── Data shown ──

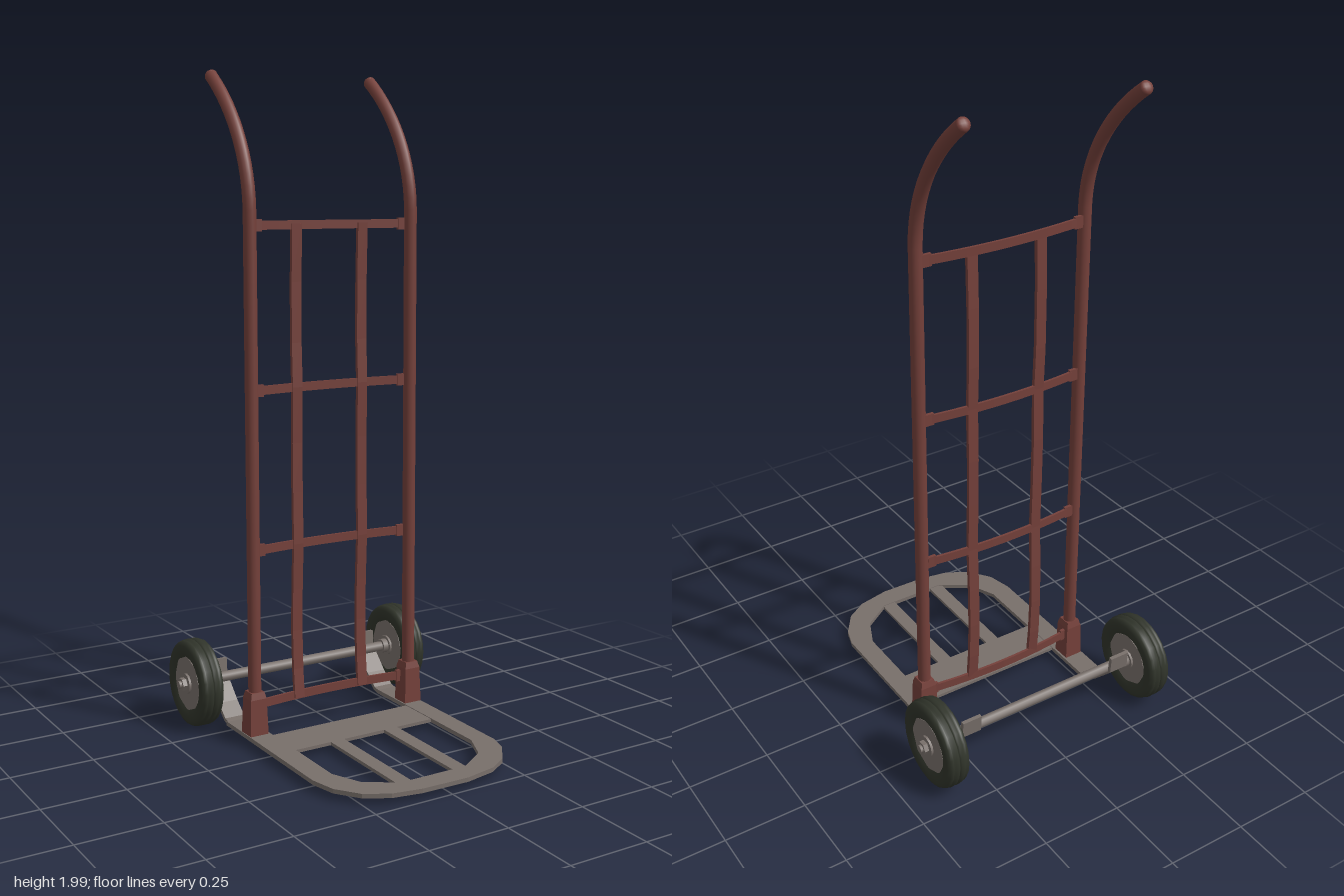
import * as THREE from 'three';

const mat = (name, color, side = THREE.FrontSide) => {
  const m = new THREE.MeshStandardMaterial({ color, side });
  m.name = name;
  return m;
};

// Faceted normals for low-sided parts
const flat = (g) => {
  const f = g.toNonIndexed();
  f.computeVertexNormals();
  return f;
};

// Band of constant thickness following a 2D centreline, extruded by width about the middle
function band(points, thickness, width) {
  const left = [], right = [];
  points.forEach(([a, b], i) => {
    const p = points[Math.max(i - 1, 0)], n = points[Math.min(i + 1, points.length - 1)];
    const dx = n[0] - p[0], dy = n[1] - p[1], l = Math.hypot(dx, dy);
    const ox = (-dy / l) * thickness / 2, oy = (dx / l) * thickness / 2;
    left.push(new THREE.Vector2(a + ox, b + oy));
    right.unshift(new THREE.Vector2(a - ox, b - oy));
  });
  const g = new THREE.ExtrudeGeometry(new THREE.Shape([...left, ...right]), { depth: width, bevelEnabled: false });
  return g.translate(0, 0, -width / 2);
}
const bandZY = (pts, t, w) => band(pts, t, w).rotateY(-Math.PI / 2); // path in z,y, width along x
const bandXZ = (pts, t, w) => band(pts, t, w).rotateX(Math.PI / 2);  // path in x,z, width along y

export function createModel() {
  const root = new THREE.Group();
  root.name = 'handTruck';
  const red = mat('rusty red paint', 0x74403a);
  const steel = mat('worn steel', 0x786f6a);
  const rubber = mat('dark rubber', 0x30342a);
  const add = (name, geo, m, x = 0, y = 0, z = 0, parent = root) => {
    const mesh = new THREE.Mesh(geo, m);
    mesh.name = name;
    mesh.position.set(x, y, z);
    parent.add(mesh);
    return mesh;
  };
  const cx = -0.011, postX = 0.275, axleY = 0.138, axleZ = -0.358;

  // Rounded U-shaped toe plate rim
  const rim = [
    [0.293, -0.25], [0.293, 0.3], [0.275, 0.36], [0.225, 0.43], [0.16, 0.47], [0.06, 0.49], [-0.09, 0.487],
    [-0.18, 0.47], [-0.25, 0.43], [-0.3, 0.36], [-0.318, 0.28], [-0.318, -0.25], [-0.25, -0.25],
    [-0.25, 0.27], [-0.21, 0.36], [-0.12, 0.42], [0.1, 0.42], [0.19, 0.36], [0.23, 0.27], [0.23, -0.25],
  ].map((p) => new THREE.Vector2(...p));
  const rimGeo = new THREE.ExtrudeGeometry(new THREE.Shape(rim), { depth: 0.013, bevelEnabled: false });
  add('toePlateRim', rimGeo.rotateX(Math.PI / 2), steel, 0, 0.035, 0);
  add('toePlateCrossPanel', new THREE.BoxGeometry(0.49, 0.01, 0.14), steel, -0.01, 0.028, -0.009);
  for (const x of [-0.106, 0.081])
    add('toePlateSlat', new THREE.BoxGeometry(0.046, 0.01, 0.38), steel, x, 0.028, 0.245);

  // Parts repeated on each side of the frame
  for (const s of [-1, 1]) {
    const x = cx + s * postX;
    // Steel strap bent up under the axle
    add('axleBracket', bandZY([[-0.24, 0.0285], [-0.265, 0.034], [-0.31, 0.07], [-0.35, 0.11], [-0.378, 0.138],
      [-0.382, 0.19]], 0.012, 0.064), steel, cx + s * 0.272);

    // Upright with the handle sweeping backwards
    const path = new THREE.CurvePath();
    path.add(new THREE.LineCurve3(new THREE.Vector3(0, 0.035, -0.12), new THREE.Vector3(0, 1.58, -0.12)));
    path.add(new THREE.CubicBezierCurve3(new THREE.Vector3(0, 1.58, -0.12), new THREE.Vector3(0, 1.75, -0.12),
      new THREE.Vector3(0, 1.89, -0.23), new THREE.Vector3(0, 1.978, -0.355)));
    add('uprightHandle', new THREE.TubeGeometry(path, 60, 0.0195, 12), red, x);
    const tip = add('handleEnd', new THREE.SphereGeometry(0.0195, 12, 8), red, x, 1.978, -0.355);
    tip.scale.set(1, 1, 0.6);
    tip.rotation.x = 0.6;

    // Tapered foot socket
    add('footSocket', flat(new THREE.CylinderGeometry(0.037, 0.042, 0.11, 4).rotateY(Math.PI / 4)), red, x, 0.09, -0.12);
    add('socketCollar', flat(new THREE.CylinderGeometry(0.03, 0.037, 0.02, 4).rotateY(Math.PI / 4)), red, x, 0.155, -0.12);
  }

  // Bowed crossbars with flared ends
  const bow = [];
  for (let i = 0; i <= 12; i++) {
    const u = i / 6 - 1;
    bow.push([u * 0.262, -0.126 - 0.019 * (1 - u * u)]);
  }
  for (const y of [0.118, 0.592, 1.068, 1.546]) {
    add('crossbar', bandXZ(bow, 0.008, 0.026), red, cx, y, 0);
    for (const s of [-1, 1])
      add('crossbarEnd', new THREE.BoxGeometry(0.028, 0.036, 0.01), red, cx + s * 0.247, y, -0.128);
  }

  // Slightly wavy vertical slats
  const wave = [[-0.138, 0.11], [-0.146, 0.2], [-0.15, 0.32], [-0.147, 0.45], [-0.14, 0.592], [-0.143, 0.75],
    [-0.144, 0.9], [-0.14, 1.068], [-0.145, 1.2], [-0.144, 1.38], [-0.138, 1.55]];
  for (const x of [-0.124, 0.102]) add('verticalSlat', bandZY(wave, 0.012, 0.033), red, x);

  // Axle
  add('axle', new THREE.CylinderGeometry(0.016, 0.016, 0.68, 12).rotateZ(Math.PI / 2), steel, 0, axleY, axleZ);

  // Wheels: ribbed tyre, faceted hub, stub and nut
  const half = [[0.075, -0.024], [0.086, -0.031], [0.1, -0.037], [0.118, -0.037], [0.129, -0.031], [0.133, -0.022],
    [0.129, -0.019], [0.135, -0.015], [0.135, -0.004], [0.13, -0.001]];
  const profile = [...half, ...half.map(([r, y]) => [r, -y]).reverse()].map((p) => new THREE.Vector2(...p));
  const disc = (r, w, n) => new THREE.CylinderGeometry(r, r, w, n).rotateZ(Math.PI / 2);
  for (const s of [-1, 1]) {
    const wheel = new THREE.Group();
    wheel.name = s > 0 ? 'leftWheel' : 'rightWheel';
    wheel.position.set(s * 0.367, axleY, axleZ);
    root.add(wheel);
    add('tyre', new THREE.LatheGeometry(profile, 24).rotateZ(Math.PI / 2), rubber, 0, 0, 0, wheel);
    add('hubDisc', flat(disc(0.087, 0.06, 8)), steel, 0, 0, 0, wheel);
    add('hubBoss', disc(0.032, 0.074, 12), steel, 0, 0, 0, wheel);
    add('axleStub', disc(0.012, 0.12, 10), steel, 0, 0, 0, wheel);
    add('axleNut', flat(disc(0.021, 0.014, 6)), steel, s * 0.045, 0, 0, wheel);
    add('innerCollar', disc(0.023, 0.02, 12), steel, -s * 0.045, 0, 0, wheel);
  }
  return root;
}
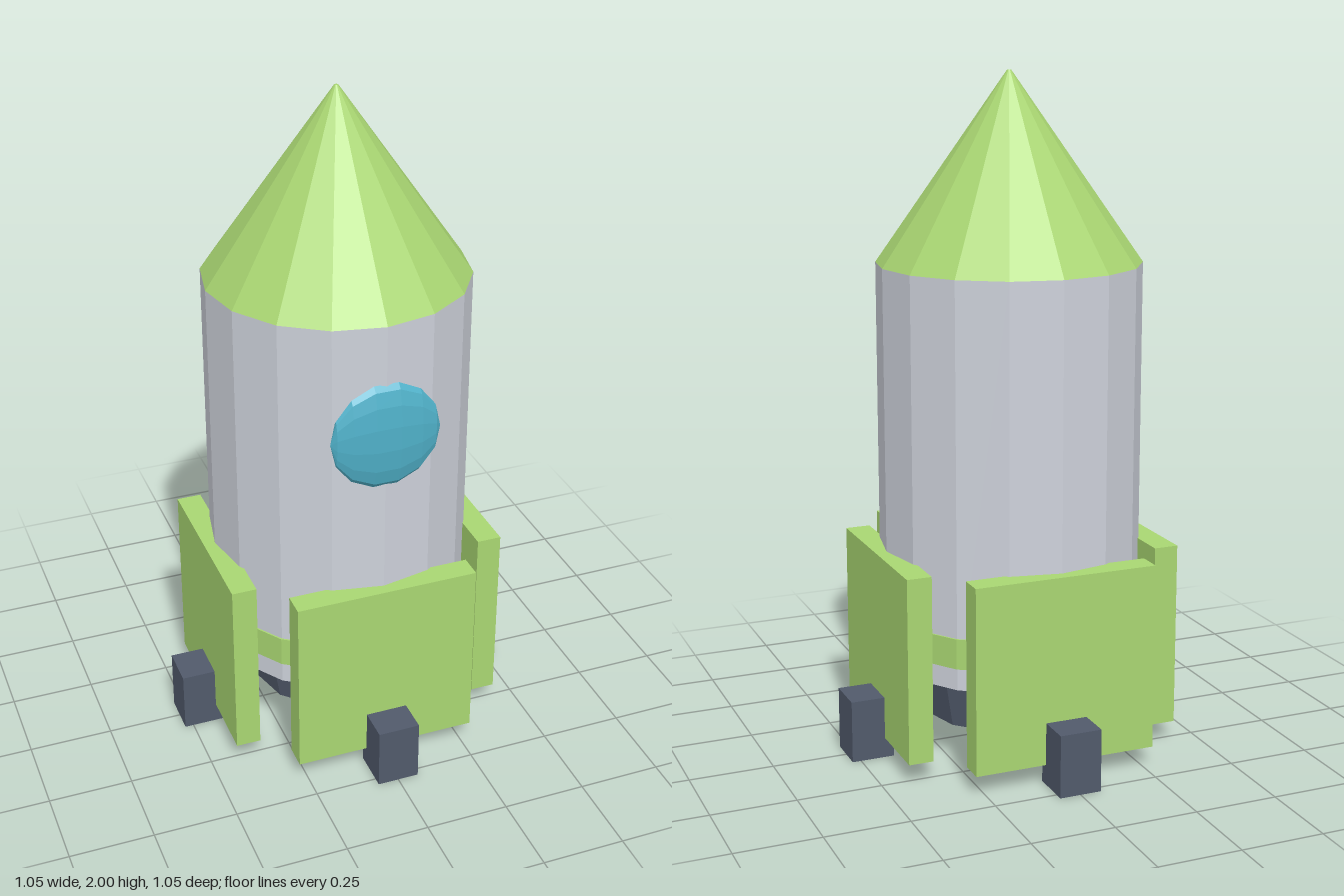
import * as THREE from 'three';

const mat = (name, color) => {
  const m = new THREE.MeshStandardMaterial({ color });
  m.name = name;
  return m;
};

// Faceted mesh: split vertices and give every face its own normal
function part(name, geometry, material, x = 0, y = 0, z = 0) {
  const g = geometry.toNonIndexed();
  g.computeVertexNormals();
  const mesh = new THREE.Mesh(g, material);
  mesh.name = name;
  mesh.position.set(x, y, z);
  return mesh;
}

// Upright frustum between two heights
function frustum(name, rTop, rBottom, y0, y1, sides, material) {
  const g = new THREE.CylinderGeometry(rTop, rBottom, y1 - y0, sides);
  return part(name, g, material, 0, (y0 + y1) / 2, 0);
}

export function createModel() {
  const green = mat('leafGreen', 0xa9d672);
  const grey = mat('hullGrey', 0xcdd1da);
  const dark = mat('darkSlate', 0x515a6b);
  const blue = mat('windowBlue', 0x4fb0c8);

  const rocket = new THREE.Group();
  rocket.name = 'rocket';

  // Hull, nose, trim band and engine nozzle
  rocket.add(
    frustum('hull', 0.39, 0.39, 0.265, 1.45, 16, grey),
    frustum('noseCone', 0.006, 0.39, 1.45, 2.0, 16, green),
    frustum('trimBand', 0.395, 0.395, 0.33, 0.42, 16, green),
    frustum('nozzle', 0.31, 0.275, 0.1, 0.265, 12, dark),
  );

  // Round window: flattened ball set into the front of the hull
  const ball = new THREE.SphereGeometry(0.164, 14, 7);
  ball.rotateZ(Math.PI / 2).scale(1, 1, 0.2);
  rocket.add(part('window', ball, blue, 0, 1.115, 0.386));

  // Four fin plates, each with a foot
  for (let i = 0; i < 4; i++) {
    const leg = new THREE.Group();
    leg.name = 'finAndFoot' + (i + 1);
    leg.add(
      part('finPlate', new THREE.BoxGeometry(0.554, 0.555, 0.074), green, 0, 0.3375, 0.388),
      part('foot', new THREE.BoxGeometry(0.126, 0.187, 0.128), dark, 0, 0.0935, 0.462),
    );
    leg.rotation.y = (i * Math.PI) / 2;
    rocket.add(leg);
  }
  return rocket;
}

───

*What you will do*.
Lines with "bandZY": state how many there are in the records, and nothing more.

*The answer*.
3